Israel’s Rafael Advanced Defense Systems Ltd. unveiled today the Sea Breaker, a 5th generation long-range, autonomous, precision-guided missile system, enabling significant attack performance against a variety of high-value maritime and land targets. Rafael foresees Sea Breaker as a multi-domain weapon system capable of delivering lethal effects as an anti-ship, land-attack, coastal defense, and surface-to-surface cruise missile.

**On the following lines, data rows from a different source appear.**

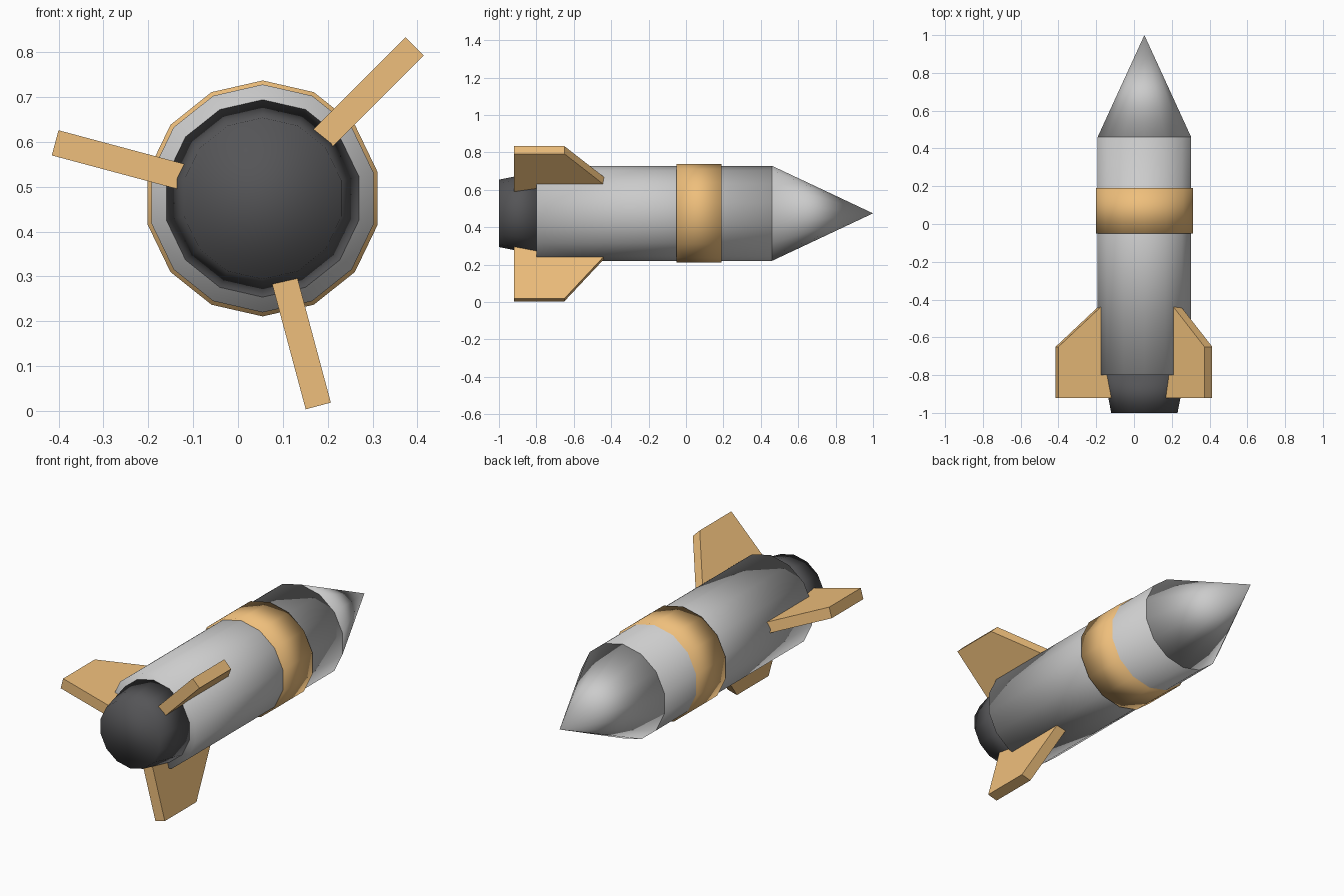
import bpy, bmesh
from math import sin, cos, pi, radians
from mathutils import Vector

if "Cube" in bpy.data.objects:
    bpy.data.objects.remove(bpy.data.objects["Cube"])

CX, CZ = 0.055, 0.474   # rocket axis, running along y
SIDES = 14


def material(name, rgb):
    m = bpy.data.materials.new(name)
    m.diffuse_color = (*rgb, 1)
    m.use_nodes = True
    m.node_tree.nodes["Principled BSDF"].inputs["Base Color"].default_value = m.diffuse_color
    return m


TAN = material("tan", (0.86, 0.52, 0.2))
DARK = material("dark", (0.09, 0.09, 0.095))


def finish(name, bm, mat=None, smooth=False):
    bmesh.ops.recalc_face_normals(bm, faces=bm.faces)
    for f in bm.faces:
        f.smooth = smooth
    mesh = bpy.data.meshes.new(name)
    bm.to_mesh(mesh)
    bm.free()
    if mat:
        mesh.materials.append(mat)
    obj = bpy.data.objects.new(name, mesh)
    bpy.context.collection.objects.link(obj)
    return obj


def tapered(name, y0, r0, y1, r1, mat=None):
    """Capped 14-sided drum or cone along y, with a corner pointing up."""
    bm = bmesh.new()

    def ring(y, r):
        if r == 0:
            return [bm.verts.new((CX, y, CZ))] * SIDES
        return [bm.verts.new((CX + r * sin(2 * pi * k / SIDES), y,
                              CZ + r * cos(2 * pi * k / SIDES))) for k in range(SIDES)]

    a, b = ring(y0, r0), ring(y1, r1)
    bm.faces.new(a)
    if r1:
        bm.faces.new(b)
    for k in range(SIDES):
        n = (k + 1) % SIDES
        bm.faces.new((a[k], a[n], b[n], b[k]) if r1 else (a[k], a[n], b[k]))
    return finish(name, bm, mat, smooth=True)


def fin(name, angle):
    """Swept plate: (radius, y) outline given thickness, turned about the axis."""
    outline = [(0.17, -0.92), (0.479, -0.92), (0.479, -0.65), (0.253, -0.445), (0.17, -0.37)]
    out = Vector((cos(angle), 0, sin(angle)))
    side = Vector((-sin(angle), 0, cos(angle))) * 0.029
    bm = bmesh.new()
    a, b = [[bm.verts.new(Vector((CX, y, CZ)) + out * r + side * s) for r, y in outline]
            for s in (-1, 1)]
    bm.faces.new(a)
    bm.faces.new(b)
    for k in range(len(a)):
        n = (k + 1) % len(a)
        bm.faces.new((a[k], a[n], b[n], b[k]))
    return finish(name, bm, mat=TAN)


# Hull, nose, band and engine
tapered("body", -0.80, 0.254, 0.46, 0.254)
tapered("nose_cone", 0.46, 0.254, 1.0, 0)
tapered("band", -0.05, 0.263, 0.19, 0.263, TAN)
tapered("engine_nozzle", -0.80, 0.22, -1.0, 0.18, DARK)

# Three tail fins
for i, deg in enumerate((45, 165, 285)):
    fin(f"tail_fin_{i + 1}", radians(deg))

The need for versatile and advanced naval missiles has emerged since most countries have access to weapons and capabilities previously reserved for superpowers. Today platforms and weapons face advanced threats manifested in large missile-protected airspaces known as A2AD deployed by enemy naval task forces on hips, along the coastlines and inland. Those arrays defend strategic targets in-depth, with air defense and surface attack missiles maintaining effective barriers over hundreds of kilometers, forcing an attacker to launch attacks from hundreds of miles away, using heavy, sophisticated, and expensive weapon systems. Using conventional means, such attacks are often detected and defeated effectively from long range, leading to devastating retaliatory attacks against the naval force that launched the attack.
Other challenges are warfare in the grey zone, where an irregular adversary may threaten the freedom of navigation and movement with weapons emplaced in a crowded urban environment, where attacks against those assets risk unacceptable collateral damage.
With Sea Breaker, Rafael enables modern navies to address the challenges posed by enemy A2AD and grey zone warfare. To avoid such consequences, navies seek advanced, unorthodox capabilities to surprise and overmatch an adversary from a distance, with a high probability of success. According to Rafael, Sea Breaker enables such an edge by employing a smart, agile and lethal naval weapon system that can deliver coordinated and scalable attacks on highly defended naval and land targets with a high probability of success. The missiles can successfully operate in littoral or brown water, including archipelago and engagements in which previous generation RF-seeker-based missiles were ineffective.
Unlike in the past, when sea/sea missiles were based on the radar for target seekers, today, many new anti-ship missiles use EO/IIR seekers. While earlier generation EO/IR has suffered from limited visibility in harsh weather conditions, Sea Breaker fuses different sensing modes, combining inertial navigation, Imaging Infra-Red (IIR), terrain profile matching (TERPROM), and scene matching to provide a reliable and accurate navigation solution in all weather conditions.
The powerful processing unit also supports automatic acquisition (ATA) and recognition (ATR) of stationary and moving targets, using Artificial Intelligence (AI) and Machine Learning (ML) trained to process Big Data resources obtained by the seeker to separate the targets from the noise collected by the missile’s sensors. This process allows Sea Breaker to overcome the challenges of weather and countermeasures. According to Rafael, their technology is two generations ahead of the competition, as it has evolved for five generations on various missiles the company has developed. Moreover, the Sea Breaker’s efficient targeting system can perform in complex environments is unmatched by most radars, which are challenged in crowded and littoral environments.
The Sea Breaker is a compact missile less than four meters long that weighs less than 400 Kg and packs a 113 kg (250 lbs.) warhead. The missile uses a booster rocket and turbojet sustainer to fly up to 300 km (nm) following a preplanned attack trajectory. It has cruciform tail rudders for steering at loads up to five Gs and wings that fold out after launch to generate the lif that supports the cruising phase. A small jet turbine sustains the flight at a high subsonic speed throughout the missile’s preplanned trajectory. According to Rafael, the warhead is designed to deliver enhanced effects, penetration, blast, and fragmentation effects equivalent to a 500 lb (226 kg) Mk-82 bomb, making a single hit effective enough to neutralize a frigate-sized ship.
The missile will be launched from naval platforms, varying in size, from fast attack missile boats to corvettes and frigates. The land version employs Rafael’s highly mobile SPYDER air defense missile units mounting six Sea Breaker launcher canisters. The land-based variant is identical to the naval missile and is poised to become a central part of a shore defense. According to the customer requirements, the coastal missile system in a battery architecture supports standalone launchers, or operation as an integrated solution, with a Command and Control Unit (CCU), various sensors, technical section, and reloading units.
For the launch of its marketing campaign Rafael focuses on small and medium ships and land vehicles as the platforms for Sea Breaker. In the future, more options will likely be considered to support evolving naval warfare concepts of unmanned ships and submarines. Sea Breaker is currently at an advanced development phase and has raised interest with several potential customers, likely nations located at the South China Sea. Some of those nations would be potential candidates for this versatile weapon and already operate Rafael’s Spyder air defense systems.